→ DATA PROVIDED
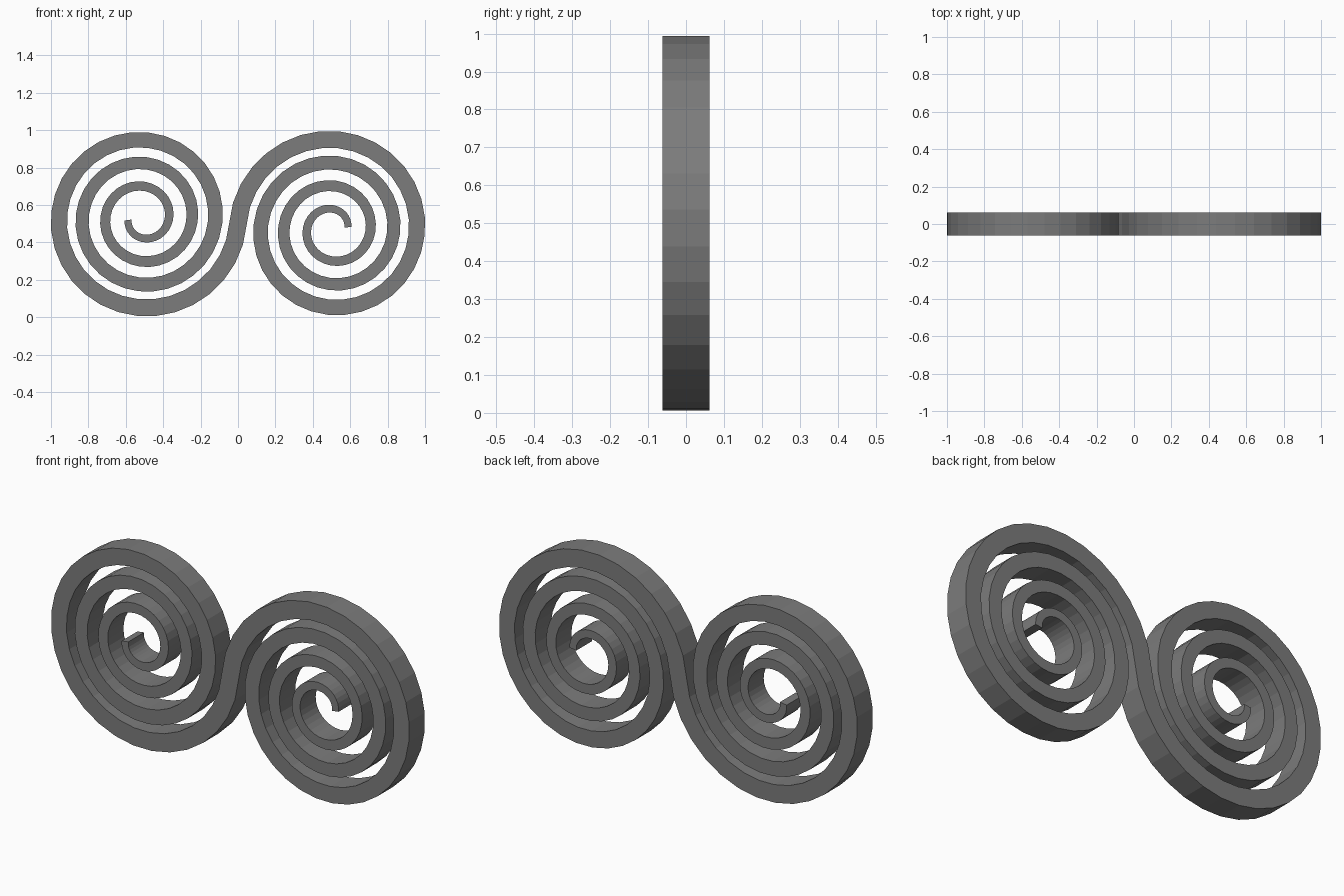
import bpy, bmesh, math
from mathutils import Vector

cube = bpy.data.objects.get("Cube")
if cube:
    bpy.data.objects.remove(cube, do_unlink=True)

STEPS_PER_TURN = 32
STEPS = 111                       # from the inner tip to the middle joint
START = math.radians(187.65)      # direction of the inner tip
COIL_CENTRE = Vector((-0.508, 0, 0.53))
MIDDLE = Vector((0, 0, 0.5))
DEPTH = Vector((0, 0.0625, 0))

# Grey metal
metal = bpy.data.materials.new("grey_metal")
metal.use_nodes = True
metal.diffuse_color = (0.2, 0.2, 0.2, 1)
metal.node_tree.nodes["Principled BSDF"].inputs["Base Color"].default_value = (0.2, 0.2, 0.2, 1)


def coil_section(step):
    """Centre of the band and its half-width vector, on the left coil."""
    turns = step / STEPS_PER_TURN
    angle = START + turns * math.tau
    outward = Vector((math.cos(angle), 0, math.sin(angle)))
    centre = COIL_CENTRE + outward * (0.08 + 0.124 * turns)
    half_width = outward * (0.038 + 0.0162 * turns) / 2
    return centre, half_width


# Left coil, joint, then the same coil turned half round about the middle
left = [coil_section(i) for i in range(STEPS)]
joint = [(MIDDLE, coil_section(STEPS)[1])]
right = [(2 * MIDDLE - c, w) for c, w in reversed(left)]

# Sweep a rectangular section along the whole band
bm = bmesh.new()
rings = []
for centre, w in left + joint + right:
    corners = (w - DEPTH, w + DEPTH, -w + DEPTH, -w - DEPTH)
    rings.append([bm.verts.new(centre + c) for c in corners])
for a, b in zip(rings, rings[1:]):
    for k in range(4):
        n = (k + 1) % 4
        bm.faces.new((a[k], a[n], b[n], b[k]))
bm.faces.new(rings[0])
bm.faces.new(rings[-1])
bmesh.ops.recalc_face_normals(bm, faces=bm.faces)

mesh = bpy.data.meshes.new("double_spiral_band")
bm.to_mesh(mesh)
bm.free()
mesh.materials.append(metal)
band = bpy.data.objects.new("double_spiral_band", mesh)
bpy.context.collection.objects.link(band)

→ BRIEF
Leave out the pictures and set down all of the data exactly.

→ EXPECTED ANSWER
import bpy, bmesh, math
from mathutils import Vector

cube = bpy.data.objects.get("Cube")
if cube:
    bpy.data.objects.remove(cube, do_unlink=True)

STEPS_PER_TURN = 32
STEPS = 111                       # from the inner tip to the middle joint
START = math.radians(187.65)      # direction of the inner tip
COIL_CENTRE = Vector((-0.508, 0, 0.53))
MIDDLE = Vector((0, 0, 0.5))
DEPTH = Vector((0, 0.0625, 0))

# Grey metal
metal = bpy.data.materials.new("grey_metal")
metal.use_nodes = True
metal.diffuse_color = (0.2, 0.2, 0.2, 1)
metal.node_tree.nodes["Principled BSDF"].inputs["Base Color"].default_value = (0.2, 0.2, 0.2, 1)


def coil_section(step):
    """Centre of the band and its half-width vector, on the left coil."""
    turns = step / STEPS_PER_TURN
    angle = START + turns * math.tau
    outward = Vector((math.cos(angle), 0, math.sin(angle)))
    centre = COIL_CENTRE + outward * (0.08 + 0.124 * turns)
    half_width = outward * (0.038 + 0.0162 * turns) / 2
    return centre, half_width


# Left coil, joint, then the same coil turned half round about the middle
left = [coil_section(i) for i in range(STEPS)]
joint = [(MIDDLE, coil_section(STEPS)[1])]
right = [(2 * MIDDLE - c, w) for c, w in reversed(left)]

# Sweep a rectangular section along the whole band
bm = bmesh.new()
rings = []
for centre, w in left + joint + right:
    corners = (w - DEPTH, w + DEPTH, -w + DEPTH, -w - DEPTH)
    rings.append([bm.verts.new(centre + c) for c in corners])
for a, b in zip(rings, rings[1:]):
    for k in range(4):
        n = (k + 1) % 4
        bm.faces.new((a[k], a[n], b[n], b[k]))
bm.faces.new(rings[0])
bm.faces.new(rings[-1])
bmesh.ops.recalc_face_normals(bm, faces=bm.faces)

mesh = bpy.data.meshes.new("double_spiral_band")
bm.to_mesh(mesh)
bm.free()
mesh.materials.append(metal)
band = bpy.data.objects.new("double_spiral_band", mesh)
bpy.context.collection.objects.link(band)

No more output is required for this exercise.